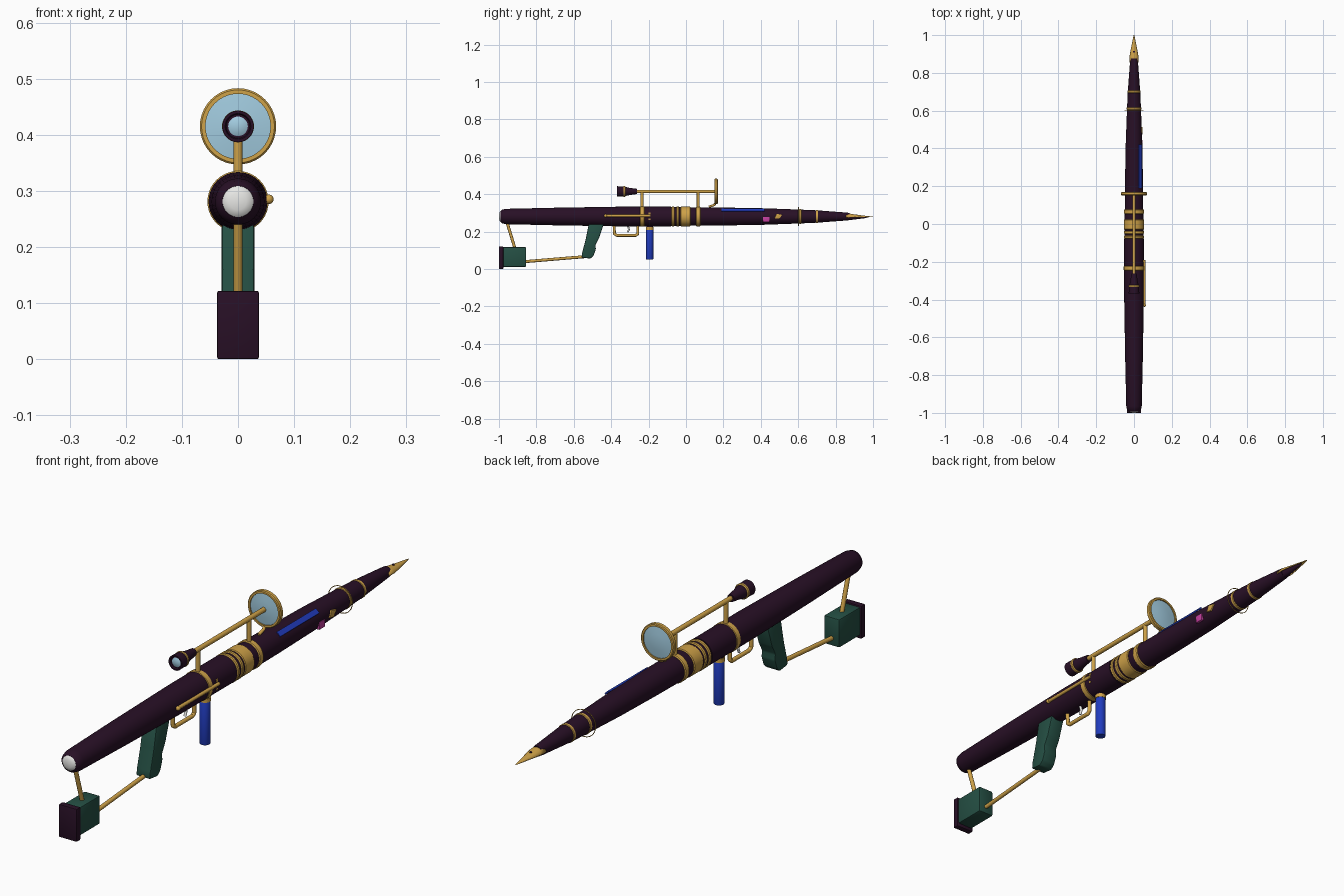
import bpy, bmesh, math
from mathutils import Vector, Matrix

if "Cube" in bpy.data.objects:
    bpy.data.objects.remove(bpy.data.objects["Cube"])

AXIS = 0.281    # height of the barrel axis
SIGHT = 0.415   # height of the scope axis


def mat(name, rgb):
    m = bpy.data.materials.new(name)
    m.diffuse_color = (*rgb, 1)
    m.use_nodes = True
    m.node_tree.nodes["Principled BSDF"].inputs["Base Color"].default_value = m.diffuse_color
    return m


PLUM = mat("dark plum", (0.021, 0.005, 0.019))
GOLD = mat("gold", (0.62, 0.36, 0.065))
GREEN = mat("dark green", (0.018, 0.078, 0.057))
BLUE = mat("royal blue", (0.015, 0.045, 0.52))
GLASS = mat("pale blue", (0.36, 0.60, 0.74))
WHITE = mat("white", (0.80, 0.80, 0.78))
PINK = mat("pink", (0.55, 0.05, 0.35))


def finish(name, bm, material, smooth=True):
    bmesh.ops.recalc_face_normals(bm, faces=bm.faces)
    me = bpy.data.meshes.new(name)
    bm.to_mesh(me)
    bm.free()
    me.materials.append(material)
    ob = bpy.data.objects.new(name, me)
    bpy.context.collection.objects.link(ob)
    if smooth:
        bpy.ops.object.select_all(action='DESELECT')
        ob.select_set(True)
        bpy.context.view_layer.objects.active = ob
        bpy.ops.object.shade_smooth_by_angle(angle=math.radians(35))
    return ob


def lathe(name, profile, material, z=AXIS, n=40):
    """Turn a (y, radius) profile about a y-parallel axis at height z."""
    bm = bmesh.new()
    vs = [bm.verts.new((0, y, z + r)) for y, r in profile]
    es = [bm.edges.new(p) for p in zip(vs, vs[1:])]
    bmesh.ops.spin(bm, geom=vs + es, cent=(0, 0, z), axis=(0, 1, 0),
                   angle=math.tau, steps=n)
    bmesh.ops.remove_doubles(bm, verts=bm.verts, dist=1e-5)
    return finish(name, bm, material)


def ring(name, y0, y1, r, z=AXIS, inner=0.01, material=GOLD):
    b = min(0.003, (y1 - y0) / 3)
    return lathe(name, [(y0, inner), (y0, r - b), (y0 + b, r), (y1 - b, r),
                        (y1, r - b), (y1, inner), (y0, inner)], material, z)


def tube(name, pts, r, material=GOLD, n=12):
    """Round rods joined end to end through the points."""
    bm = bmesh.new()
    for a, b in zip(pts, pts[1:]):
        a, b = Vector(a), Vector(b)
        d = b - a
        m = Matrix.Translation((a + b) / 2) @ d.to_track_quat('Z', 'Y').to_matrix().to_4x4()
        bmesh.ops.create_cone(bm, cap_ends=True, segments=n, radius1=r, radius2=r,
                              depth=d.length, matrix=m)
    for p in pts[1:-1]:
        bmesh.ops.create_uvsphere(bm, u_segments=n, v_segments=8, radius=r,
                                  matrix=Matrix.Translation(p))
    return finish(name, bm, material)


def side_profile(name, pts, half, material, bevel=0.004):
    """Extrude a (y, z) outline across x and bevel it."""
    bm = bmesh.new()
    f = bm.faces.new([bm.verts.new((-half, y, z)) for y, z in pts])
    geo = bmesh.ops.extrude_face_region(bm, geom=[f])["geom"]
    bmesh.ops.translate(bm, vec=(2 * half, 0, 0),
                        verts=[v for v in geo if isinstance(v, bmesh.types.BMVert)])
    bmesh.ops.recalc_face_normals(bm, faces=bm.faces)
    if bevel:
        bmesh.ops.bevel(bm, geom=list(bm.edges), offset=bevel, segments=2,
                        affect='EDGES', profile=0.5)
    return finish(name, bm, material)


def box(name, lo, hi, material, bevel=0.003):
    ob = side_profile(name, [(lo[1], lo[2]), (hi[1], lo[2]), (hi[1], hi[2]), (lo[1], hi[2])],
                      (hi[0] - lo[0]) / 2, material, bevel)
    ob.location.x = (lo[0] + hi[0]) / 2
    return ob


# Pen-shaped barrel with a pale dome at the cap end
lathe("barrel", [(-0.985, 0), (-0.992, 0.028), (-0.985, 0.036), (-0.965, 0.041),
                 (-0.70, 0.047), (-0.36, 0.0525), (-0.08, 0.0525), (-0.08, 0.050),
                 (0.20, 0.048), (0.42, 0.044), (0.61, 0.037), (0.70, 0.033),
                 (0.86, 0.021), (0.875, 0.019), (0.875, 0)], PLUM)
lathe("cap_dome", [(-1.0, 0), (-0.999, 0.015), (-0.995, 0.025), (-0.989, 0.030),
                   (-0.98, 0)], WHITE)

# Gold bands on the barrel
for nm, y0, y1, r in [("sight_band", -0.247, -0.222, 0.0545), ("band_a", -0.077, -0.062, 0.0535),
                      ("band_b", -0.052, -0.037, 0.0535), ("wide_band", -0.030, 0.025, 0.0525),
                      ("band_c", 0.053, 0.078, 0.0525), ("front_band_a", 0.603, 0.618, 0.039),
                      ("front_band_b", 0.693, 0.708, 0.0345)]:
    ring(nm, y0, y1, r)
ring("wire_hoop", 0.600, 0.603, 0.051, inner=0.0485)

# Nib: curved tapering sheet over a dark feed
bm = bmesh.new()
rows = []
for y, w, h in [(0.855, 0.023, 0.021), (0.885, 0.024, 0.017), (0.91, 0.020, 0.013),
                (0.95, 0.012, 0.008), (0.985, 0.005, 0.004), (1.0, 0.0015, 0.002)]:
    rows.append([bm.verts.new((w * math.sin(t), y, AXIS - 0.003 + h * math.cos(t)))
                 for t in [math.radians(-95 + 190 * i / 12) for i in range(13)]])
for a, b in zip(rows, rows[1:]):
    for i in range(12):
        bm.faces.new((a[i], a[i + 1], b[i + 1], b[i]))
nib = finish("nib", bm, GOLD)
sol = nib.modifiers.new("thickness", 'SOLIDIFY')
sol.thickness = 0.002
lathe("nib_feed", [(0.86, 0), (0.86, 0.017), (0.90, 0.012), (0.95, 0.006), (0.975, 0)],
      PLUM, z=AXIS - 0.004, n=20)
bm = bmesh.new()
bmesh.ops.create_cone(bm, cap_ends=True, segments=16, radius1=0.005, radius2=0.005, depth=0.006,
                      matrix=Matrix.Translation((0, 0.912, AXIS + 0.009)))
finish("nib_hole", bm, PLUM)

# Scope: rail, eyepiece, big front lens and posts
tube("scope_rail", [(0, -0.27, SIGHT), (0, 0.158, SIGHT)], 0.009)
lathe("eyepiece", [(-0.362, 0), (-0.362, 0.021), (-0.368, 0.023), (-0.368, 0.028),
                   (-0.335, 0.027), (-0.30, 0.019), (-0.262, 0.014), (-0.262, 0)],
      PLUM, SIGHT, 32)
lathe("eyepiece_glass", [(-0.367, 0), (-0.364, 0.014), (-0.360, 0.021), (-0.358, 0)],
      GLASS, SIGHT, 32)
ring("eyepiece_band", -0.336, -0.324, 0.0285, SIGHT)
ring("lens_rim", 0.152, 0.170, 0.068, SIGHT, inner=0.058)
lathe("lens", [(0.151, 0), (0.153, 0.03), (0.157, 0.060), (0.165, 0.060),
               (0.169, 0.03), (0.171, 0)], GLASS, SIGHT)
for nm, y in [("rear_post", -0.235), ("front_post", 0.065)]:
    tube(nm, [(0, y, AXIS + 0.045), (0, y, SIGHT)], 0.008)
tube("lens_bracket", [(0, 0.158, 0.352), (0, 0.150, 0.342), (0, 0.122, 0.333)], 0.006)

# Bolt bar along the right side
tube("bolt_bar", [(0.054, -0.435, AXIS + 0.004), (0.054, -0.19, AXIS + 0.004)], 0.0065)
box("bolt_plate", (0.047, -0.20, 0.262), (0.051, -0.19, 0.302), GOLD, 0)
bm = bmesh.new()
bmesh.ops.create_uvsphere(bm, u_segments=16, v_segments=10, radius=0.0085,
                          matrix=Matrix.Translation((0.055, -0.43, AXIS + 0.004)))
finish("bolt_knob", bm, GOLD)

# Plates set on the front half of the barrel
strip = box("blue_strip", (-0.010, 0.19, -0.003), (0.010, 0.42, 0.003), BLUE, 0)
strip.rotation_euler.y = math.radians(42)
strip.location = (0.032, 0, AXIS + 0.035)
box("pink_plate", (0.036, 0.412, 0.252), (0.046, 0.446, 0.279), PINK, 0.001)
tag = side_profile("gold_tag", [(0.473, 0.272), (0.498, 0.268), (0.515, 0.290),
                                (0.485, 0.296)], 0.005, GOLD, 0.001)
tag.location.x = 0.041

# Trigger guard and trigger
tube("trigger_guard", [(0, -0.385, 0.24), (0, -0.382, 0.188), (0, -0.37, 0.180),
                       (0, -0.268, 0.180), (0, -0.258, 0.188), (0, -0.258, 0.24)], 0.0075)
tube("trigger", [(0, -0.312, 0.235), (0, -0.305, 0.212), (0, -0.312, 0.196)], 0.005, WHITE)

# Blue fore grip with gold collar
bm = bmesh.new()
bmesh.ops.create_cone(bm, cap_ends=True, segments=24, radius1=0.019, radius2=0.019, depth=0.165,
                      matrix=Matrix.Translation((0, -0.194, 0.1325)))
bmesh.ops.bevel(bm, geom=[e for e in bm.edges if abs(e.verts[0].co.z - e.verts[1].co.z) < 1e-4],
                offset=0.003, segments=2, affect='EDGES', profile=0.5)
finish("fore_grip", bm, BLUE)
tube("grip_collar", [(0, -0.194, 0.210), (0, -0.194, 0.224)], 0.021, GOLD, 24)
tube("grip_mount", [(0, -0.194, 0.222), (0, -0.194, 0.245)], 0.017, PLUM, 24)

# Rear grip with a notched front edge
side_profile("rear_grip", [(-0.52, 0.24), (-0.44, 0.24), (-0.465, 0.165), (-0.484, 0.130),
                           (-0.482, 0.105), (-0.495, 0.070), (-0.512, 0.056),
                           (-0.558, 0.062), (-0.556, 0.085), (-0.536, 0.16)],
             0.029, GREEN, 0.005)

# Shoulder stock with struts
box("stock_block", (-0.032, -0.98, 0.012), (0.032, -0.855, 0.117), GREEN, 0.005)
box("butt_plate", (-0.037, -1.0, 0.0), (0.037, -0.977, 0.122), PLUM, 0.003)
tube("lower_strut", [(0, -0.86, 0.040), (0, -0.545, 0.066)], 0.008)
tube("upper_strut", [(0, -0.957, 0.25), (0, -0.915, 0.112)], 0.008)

········

_Work order:_ Filter the records above down to the lines containing "append".

_Exercise output:_
    me.materials.append(material)
    rows.append([bm.verts.new((w * math.sin(t), y, AXIS - 0.003 + h * math.cos(t)))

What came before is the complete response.